If someone goes straight to attack and criticism, they are not a safe accountability person. If someone never sees your side of the story, always playing 'devil's advocate' when you're talking about your experiences, they are not suitable. If someone makes you question your perception and reality to make themselves seem better, they are engaging in a behaviour called 'gaslighting,' which is considered emotional abuse.
Healthy accountability is when someone probes why you did what you did, and is willing to soundboard possible alternative solutions to the problem. Healthy accountability aims for guilt (you/we did something bad) rather than shame (you/we are something bad), and will go to the point of pulling you out of a shame spiral so you can hear the real message. Healthy accountability is kind and respectful during the criticism.
And the best way to respond? With a genuine apology. Marshall Rosenberg argues against apologies in 'Speak Peace In A World Of Conflict,' because his definition of an apology doesn't include genuine remorse. Harriet Lerner, in her work on apologies, says that a good apology includes an empathic expression of the hurt done to the other person.
Lerner says in her course on apologies that 'a real apology conveys that they get it, that what you say makes sense, and your feelings about the hurt are real. A real apology recognises the validity of pain.' A real apology 'feels genuine. The other person must really have listened, and convey that they get it, what they said or did was wrong, and they won't do it again.'
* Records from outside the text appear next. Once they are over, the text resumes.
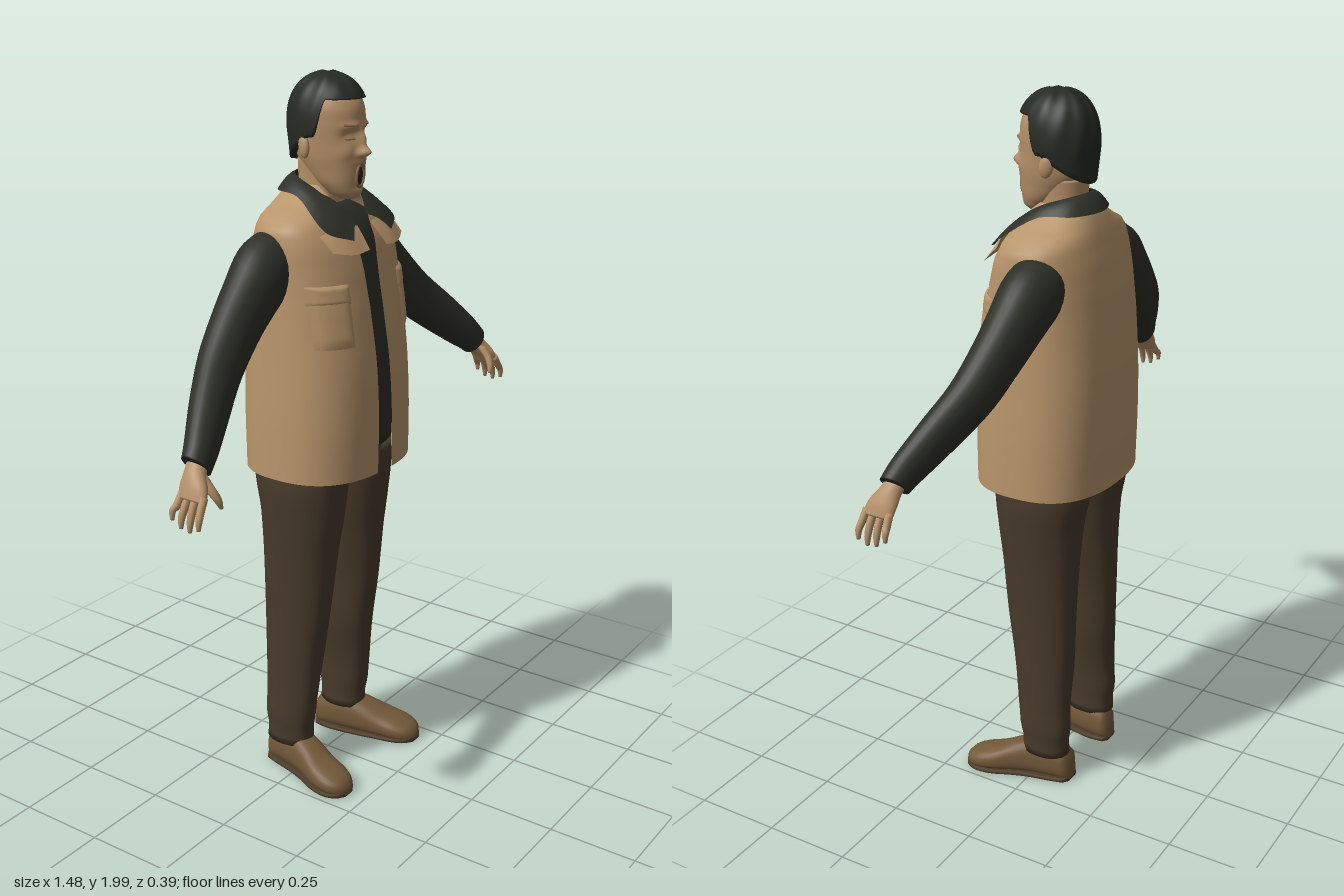
import * as THREE from 'three';

const V = (x, y, z) => new THREE.Vector3(x, y, z);
const mat = (name, color, side = THREE.FrontSide) => {
  const m = new THREE.MeshStandardMaterial({ color, side });
  m.name = name;
  return m;
};

// Smooth lookup in a table of rows keyed by the first column
function at(rows, k) {
  let i = 0;
  while (i < rows.length - 2 && k > rows[i + 1][0]) i++;
  const r = j => rows[Math.min(Math.max(j, 0), rows.length - 1)];
  const t = (k - r(i)[0]) / (r(i + 1)[0] - r(i)[0]);
  return r(i).map((b, c) => {
    if (c === 0) return k;
    const a = r(i - 1)[c], d = r(i + 1)[c], e = r(i + 2)[c];
    return b + 0.5 * t * (d - a + t * (2 * a - 5 * b + 4 * d - e + t * (3 * (b - d) + e - a)));
  });
}
const steps = (rows, n) => Array.from({ length: n + 1 }, (_, i) =>
  at(rows, THREE.MathUtils.lerp(rows[0][0], rows[rows.length - 1][0], i / n)));

// Skin a list of point rings; closed rings can be capped
function loft(rings, closed = true, caps = closed) {
  const n = rings[0].length, pos = rings.flat().flatMap(p => [p.x, p.y, p.z]), idx = [];
  for (let i = 0; i < rings.length - 1; i++) for (let j = 0; j < (closed ? n : n - 1); j++) {
    const a = i * n + j, b = i * n + (j + 1) % n;
    idx.push(a, a + n, b, b, a + n, b + n);
  }
  if (caps) [0, rings.length - 1].forEach(r => {
    const c = rings[r].reduce((s, p) => s.add(p), V(0, 0, 0)).divideScalar(n), k = pos.length / 3;
    pos.push(c.x, c.y, c.z);
    for (let j = 0; j < n; j++) {
      const a = r * n + j, b = r * n + (j + 1) % n;
      idx.push(k, ...(r ? [b, a] : [a, b]));
    }
  });
  const g = new THREE.BufferGeometry();
  g.setAttribute('position', new THREE.Float32BufferAttribute(pos, 3));
  g.setIndex(idx);
  g.computeVertexNormals();
  return g;
}
const pw = (c, n) => Math.sign(c) * Math.abs(c) ** (2 / n);
const ring = (c, u, v, seg = 32, n = 2, a0 = 0, a1 = 2 * Math.PI, open = false) =>
  Array.from({ length: seg + (open ? 1 : 0) }, (_, i) => {
    const a = a0 + (a1 - a0) * i / seg;
    return c.clone().addScaledVector(u, pw(Math.cos(a), n)).addScaledVector(v, pw(Math.sin(a), n));
  });

// Horizontal sections: [y, centre x, half width, front z, back z]
const column = (rows, n = 24, p = 2.2) => loft(steps(rows, n).map(([y, cx, w, f, b]) =>
  ring(V(cx, y, (f + b) / 2), V(w, 0, 0), V(0, 0, (f - b) / 2), 36, p)));

// Sections along a limb: [x, y, z, radius across, radius in z]
function limb(table, n = 16, seg = 20) {
  const rows = steps(table.map((r, i) => [i, ...r]), n);
  return loft(rows.map(([, x, y, z, ru, rv], i) => {
    const p = rows[Math.max(i - 1, 0)], q = rows[Math.min(i + 1, n)];
    const d = V(q[1] - p[1], q[2] - p[2], 0).normalize();
    return ring(V(x, y, z), V(d.y * ru, -d.x * ru, 0), V(0, 0, rv), seg);
  }));
}
function mirror(g) {
  const m = g.clone().scale(-1, 1, 1), ix = m.index.array;
  for (let i = 0; i < ix.length; i += 3) [ix[i], ix[i + 1]] = [ix[i + 1], ix[i]];
  m.computeVertexNormals();
  return m;
}

// Vest sections: [y, half width, front z, back z, right edge x, left edge x]
const VEST = [
  [0.94, 0.241, 0.196, -0.19, -0.04, 0.026], [1.1, 0.238, 0.197, -0.195, -0.04, 0.022],
  [1.25, 0.231, 0.19, -0.195, -0.042, 0.016], [1.4, 0.225, 0.17, -0.185, -0.045, 0.012],
  [1.5, 0.223, 0.15, -0.172, -0.047, 0.016], [1.57, 0.222, 0.13, -0.157, -0.05, 0.03],
  [1.615, 0.215, 0.105, -0.142, -0.055, 0.04], [1.635, 0.195, 0.092, -0.135, -0.058, 0.05],
  [1.66, 0.14, 0.075, -0.125, -0.062, 0.058], [1.69, 0.1, 0.055, -0.11, -0.065, 0.063],
  [1.71, 0.074, 0.045, -0.095, -0.066, 0.066]];
const VP = 2.5;
function vest() {
  const angle = (e, w) => Math.acos(Math.sign(e) * Math.min(Math.abs(e) / w, 1) ** (VP / 2));
  return loft(steps(VEST, 40).map(([y, w, f, b, r, l]) => ring(V(0, y, (f + b) / 2), V(w, 0, 0),
    V(0, 0, (f - b) / 2), 72, VP, angle(r, w), 2 * Math.PI + angle(l, w), true)), false);
}
const onVest = (x, y) => {
  const [, w, f, b] = at(VEST, y);
  return (f + b) / 2 + (f - b) / 2 * (1 - Math.min(Math.abs(x) / w, 1) ** VP) ** (1 / VP);
};
// Thin raised panel lying on a surface
function patch(surface, x0, x1, y0, y1, lift, slope = 0) {
  const n = 10, edge = t => Math.min(1, 8 * Math.min(t, 1 - t));
  return loft(Array.from({ length: n + 1 }, (_, i) => Array.from({ length: n + 1 }, (_, j) => {
    const x = THREE.MathUtils.lerp(x1, x0, j / n);
    const y = THREE.MathUtils.lerp(y0, y1, i / n) + slope * (x - x0);
    return V(x, y, surface(x, y) + 0.001 + lift * Math.min(edge(i / n), edge(j / n)));
  })), false);
}
// Cloth band between two curves
function band(inner, outer, bulge, n = 40) {
  const [a, b] = [inner, outer].map(l => new THREE.CatmullRomCurve3(l.map(p => V(...p))).getPoints(n));
  return loft([0, 0.25, 0.5, 0.75, 1].map(t => a.map((p, i) => {
    const q = p.clone().lerp(b[i], t);
    q.y += bulge * Math.sin(Math.PI * t);
    return q;
  })), false);
}
const bothSides = pts => [...pts].reverse().concat(pts.slice(1).map(([x, y, z]) => [-x, y, z]));

// Head sections: [y, half width, front z, back z]
const HEAD = [
  [1.672, 0.02, 0.085, 0.04], [1.685, 0.042, 0.097, 0.01], [1.715, 0.06, 0.103, -0.03],
  [1.75, 0.07, 0.107, -0.065], [1.78, 0.077, 0.108, -0.085], [1.82, 0.081, 0.106, -0.095],
  [1.87, 0.084, 0.105, -0.1], [1.91, 0.082, 0.1, -0.1], [1.95, 0.066, 0.078, -0.082],
  [1.972, 0.035, 0.045, -0.05]];
// Face relief: [x, y, height, spread x, spread y]
const RELIEF = [
  [0, 1.797, 0.027, 0.013, 0.014], [0, 1.828, 0.016, 0.011, 0.022], [0.014, 1.792, 0.009, 0.009, 0.009],
  [0.033, 1.838, -0.012, 0.017, 0.014], [0.033, 1.835, 0.006, 0.011, 0.008], [0.03, 1.863, 0.006, 0.025, 0.009],
  [0.048, 1.795, 0.005, 0.018, 0.018], [0, 1.772, 0.007, 0.02, 0.008], [0, 1.735, -0.012, 0.013, 0.022],
  [0, 1.692, 0.006, 0.02, 0.012]];
const relief = (x, y) => RELIEF.reduce((s, [bx, by, h, sx, sy]) =>
  s + h * Math.exp(-(((Math.abs(x) - bx) / sx) ** 2) - ((y - by) / sy) ** 2), 0);
const onHead = (x, y) => {
  const [, w, f, b] = at(HEAD, y);
  return (f + b) / 2 + (f - b) / 2 * Math.sqrt(Math.max(0, 1 - (x / w) ** 2)) + relief(x, y);
};
function head() {
  return loft(steps(HEAD, 60).map(([y, w, f, b]) => ring(V(0, y, (f + b) / 2), V(w, 0, 0),
    V(0, 0, (f - b) / 2), 80).map(p => { if (p.z > 0.02) p.z += relief(p.x, y); return p; })));
}
// Hair cap with a hairline that drops from the forehead to the nape
function hair() {
  const seg = 96, n = 22, rings = [];
  for (let i = -1; i <= n; i++) rings.push(Array.from({ length: seg }, (_, j) => {
    const a = j / seg * 2 * Math.PI, f = Math.sin(a), t = Math.sin(Math.max(i, 0) / n * Math.PI / 2);
    const line = 1.835 + 0.095 * THREE.MathUtils.smoothstep(f, 0.12, 0.45) + 0.075 * Math.min(0, f);
    const y = THREE.MathUtils.lerp(line, 1.992, t);
    let s = y > 1.85 ? Math.sqrt(Math.max(0, 1 - ((y - 1.85) / 0.145) ** 2.6)) : 1 - 0.9 * (1.85 - y);
    s *= 1 + 0.025 * Math.sin(11 * a + 30 * y) * t;
    if (i < 0) s *= 0.85;
    return V(0.096 * s * Math.cos(a), y + 0.006 * t * Math.sin(5 * a + 1) * s, (f > 0 ? 0.117 : 0.112) * s * f);
  }));
  return loft(rings);
}
// Shoe sections: [z, centre x, half width, height]
const SHOE = [
  [-0.116, 0.12, 0.02, 0.05], [-0.105, 0.121, 0.036, 0.09], [-0.06, 0.125, 0.045, 0.115], [0, 0.136, 0.048, 0.118],
  [0.05, 0.15, 0.052, 0.1], [0.1, 0.167, 0.057, 0.076], [0.15, 0.177, 0.055, 0.06], [0.185, 0.18, 0.04, 0.046],
  [0.199, 0.18, 0.018, 0.03]];
const shoe = (grow, height) => loft(steps(SHOE, 28).map(([z, cx, w, h]) => {
  const top = height || h;
  return ring(V(cx, top / 2, z), V(w + grow, 0, 0), V(0, -top / 2, 0), 28, height ? 5 : 2.5);
}));

export function createModel() {
  const model = new THREE.Group();
  const tan = mat('vest tan', 0xb8956b, THREE.DoubleSide), skin = mat('skin', 0xb48f68);
  const dark = mat('shirt charcoal', 0x2d2f27, THREE.DoubleSide), black = mat('hair black', 0x262a23);
  const brown = mat('trouser brown', 0x483a2b), leather = mat('shoe leather', 0x745a3b);
  const soleMat = mat('sole brown', 0x4c3c29), mouthMat = mat('mouth dark', 0x33211a);
  const shade = mat('brow and lid brown', 0x8a6a4a);
  const add = (name, g, m) => {
    const mesh = new THREE.Mesh(g, m);
    mesh.name = name;
    model.add(mesh);
  };
  const pair = (name, g, m) => { add(name + 'Left', g, m); add(name + 'Right', mirror(g), m); };

  // Trousers and shoes
  add('trouserSeat', column([[0.87, 0, 0.16, 0.07, -0.1], [0.9, 0, 0.205, 0.118, -0.142],
    [0.96, 0, 0.213, 0.13, -0.155], [1.03, 0, 0.205, 0.15, -0.155]]), brown);
  pair('trouserLeg', column([[0.09, 0.135, 0.053, 0.036, -0.108], [0.13, 0.135, 0.051, 0.034, -0.106],
    [0.17, 0.136, 0.054, 0.042, -0.112], [0.25, 0.133, 0.055, 0.05, -0.11], [0.385, 0.123, 0.066, 0.064, -0.115],
    [0.54, 0.12, 0.072, 0.085, -0.118], [0.7, 0.114, 0.086, 0.1, -0.122], [0.82, 0.109, 0.1, 0.115, -0.13],
    [0.9, 0.108, 0.106, 0.123, -0.145], [0.97, 0.106, 0.104, 0.125, -0.15]], 40), brown);
  pair('shoe', shoe(0, 0), leather);
  pair('sole', shoe(0.003, 0.014), soleMat);

  // Shirt and sleeves
  add('shirt', column([[1.0, 0, 0.19, 0.165, -0.165], [1.25, 0, 0.2, 0.168, -0.172], [1.4, 0, 0.2, 0.152, -0.165],
    [1.5, 0, 0.2, 0.132, -0.15], [1.57, 0, 0.19, 0.112, -0.135], [1.615, 0, 0.165, 0.088, -0.12],
    [1.645, 0, 0.1, 0.06, -0.1], [1.66, 0, 0.065, 0.042, -0.085]]), dark);
  pair('sleeve', limb([[0.15, 1.53, -0.045, 0.085, 0.075], [0.22, 1.505, -0.045, 0.093, 0.078],
    [0.29, 1.45, -0.04, 0.085, 0.07], [0.36, 1.39, -0.032, 0.078, 0.063], [0.45, 1.31, -0.013, 0.071, 0.057],
    [0.54, 1.235, 0.025, 0.064, 0.051], [0.61, 1.175, 0.058, 0.055, 0.044], [0.64, 1.149, 0.071, 0.049, 0.04],
    [0.66, 1.13, 0.078, 0.046, 0.037]], 36, 28), dark);

  // Vest, lapels and pockets
  add('vest', vest(), tan);
  add('collar', band(
    bothSides([[0, 1.735, -0.088], [0.055, 1.73, -0.065], [0.076, 1.708, 0], [0.058, 1.672, 0.065], [0.025, 1.63, 0.105]]),
    bothSides([[0, 1.69, -0.13], [0.092, 1.69, -0.095], [0.122, 1.685, -0.01], [0.155, 1.61, 0.105], [0.088, 1.583, 0.145]]),
    0.008), dark);
  pair('lapel', band([[0.03, 1.61, 0.115], [0.095, 1.62, 0.11], [0.165, 1.6, 0.09]],
    [[0.04, 1.553, 0.162], [0.1, 1.55, 0.156], [0.162, 1.562, 0.13]], 0.002, 16), tan);
  pair('chestPocket', patch(onVest, 0.115, 0.205, 1.31, 1.46, 0.007), tan);
  pair('pocketFlap', patch(onVest, 0.112, 0.208, 1.425, 1.475, 0.009), tan);

  // Hands
  pair('palm', limb([[0.64, 1.15, 0.074, 0.024, 0.028], [0.667, 1.122, 0.083, 0.023, 0.03],
    [0.69, 1.09, 0.095, 0.02, 0.041], [0.706, 1.06, 0.1, 0.015, 0.042]]), skin);
  for (let i = 0; i < 4; i++) {
    const z = 0.068 + i * 0.022, tip = 0.06 + i * 0.027, drop = [0.02, 0.004, 0, 0.01][i];
    pair('finger' + (i + 1), limb([[0.7, 1.075, z, 0.011, 0.011], [0.719, 1.045, (z + tip) / 2, 0.011, 0.01],
      [0.73, 1.015 + drop, tip, 0.009, 0.009], [0.732, 0.992 + drop, tip, 0.005, 0.005]], 9, 10), skin);
  }
  pair('thumb', limb([[0.668, 1.115, 0.1, 0.015, 0.014], [0.668, 1.085, 0.127, 0.013, 0.013],
    [0.66, 1.058, 0.143, 0.01, 0.01], [0.652, 1.035, 0.147, 0.005, 0.005]], 9, 10), skin);

  // Neck and head
  add('neck', column([[1.61, 0, 0.068, 0.05, -0.09], [1.66, 0, 0.062, 0.042, -0.082],
    [1.72, 0, 0.06, 0.045, -0.08], [1.77, 0, 0.062, 0.04, -0.08]]), skin);
  add('shirtNeckband', new THREE.TorusGeometry(0.066, 0.009, 10, 40).rotateX(Math.PI / 2)
    .rotateX(0.2).translate(0, 1.648, -0.018), dark);
  add('head', head(), skin);
  add('hair', hair(), black);
  pair('ear', new THREE.SphereGeometry(1, 18, 14).scale(0.011, 0.031, 0.019).rotateX(-0.15)
    .rotateY(0.3).translate(0.087, 1.81, -0.014), skin);
  pair('brow', patch(onHead, 0.016, 0.052, 1.862, 1.868, 0.002, 0.05), shade);
  pair('eyelid', patch(onHead, 0.02, 0.046, 1.828, 1.832, 0.001), shade);
  add('mouth', new THREE.SphereGeometry(1, 24, 16).scale(0.015, 0.027, 0.007).translate(0, 1.735, 0.099), mouthMat);
  add('lips', new THREE.TorusGeometry(1, 0.2, 10, 32).scale(0.017, 0.03, 0.026)
    .rotateX(0.08).translate(0, 1.735, 0.102), shade);
  return model;
}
Going back to the Suzuka 2014 example, if people had expressed how sorry they were for the multitude of tiny errors that led to Jules' accident, the lawsuit could have been avoided. There were a myriad of contributing factors that led to the crash, but the report ruled that it was entirely Jules' driver error. If each person who made a mistake or choice that led to the crash had apologised sincerely for their part, the Bianchi's pain would have been lessened by being recognised by the wider community, and they would be significantly less likely to bring a court action.
Taking accountability for the failures isn't easy. Nobody's saying that it's easy to say, 'I did wrong; I see the pain I caused you. I'm sorry, and will do [the following] to remediate my actions in that moment.' It uses emotional reserves to process what your part was in the wrongdoing, how that probably felt to the person on the receiving end, how you can learn and grow from the experience, and what you can do better next time.
It's also not easy to say, 'I think that thing you did was unfair/unkind/unethical. I would like an acknowledgement of how much it hurts to receive your behaviour. In future, please would you do this instead, as that benefits both/all of us in the long run.' It's especially difficult if the person you're holding to account is your boss, teacher, parent, or someone in a position of power over you, and more especially in high power distance cultures (read Malcom Gladwell's 'Outliers' for several chapters on the effects of cultural power distance on success in the workplace). Not all leaders subscribe to the belief that everyone in an organisation should be able to give performance feedback to everyone.
Most of the biological processes in our bodies exist on feedback loop systems. Hormone levels are driven by feedback loops. Muscle movement is governed by feedback loops. Heart rate is governed by a feedback loop. We can't claim to have evolved past the need for feedback loops in our friendships and work lives.
This is why accountability is so important to trust. We can't trust someone who claims to be above reproach; we're all human, and therefore all make mistakes at some point. We instinctively know that anyone who tries to exempt themselves from that is untrustworthy.
We want your feedback in the comments or the social media threads. Have you successfully held someone accountable? How did you do it? Have you been held accountable in ways that left you feeling empowered to change? How did they do it?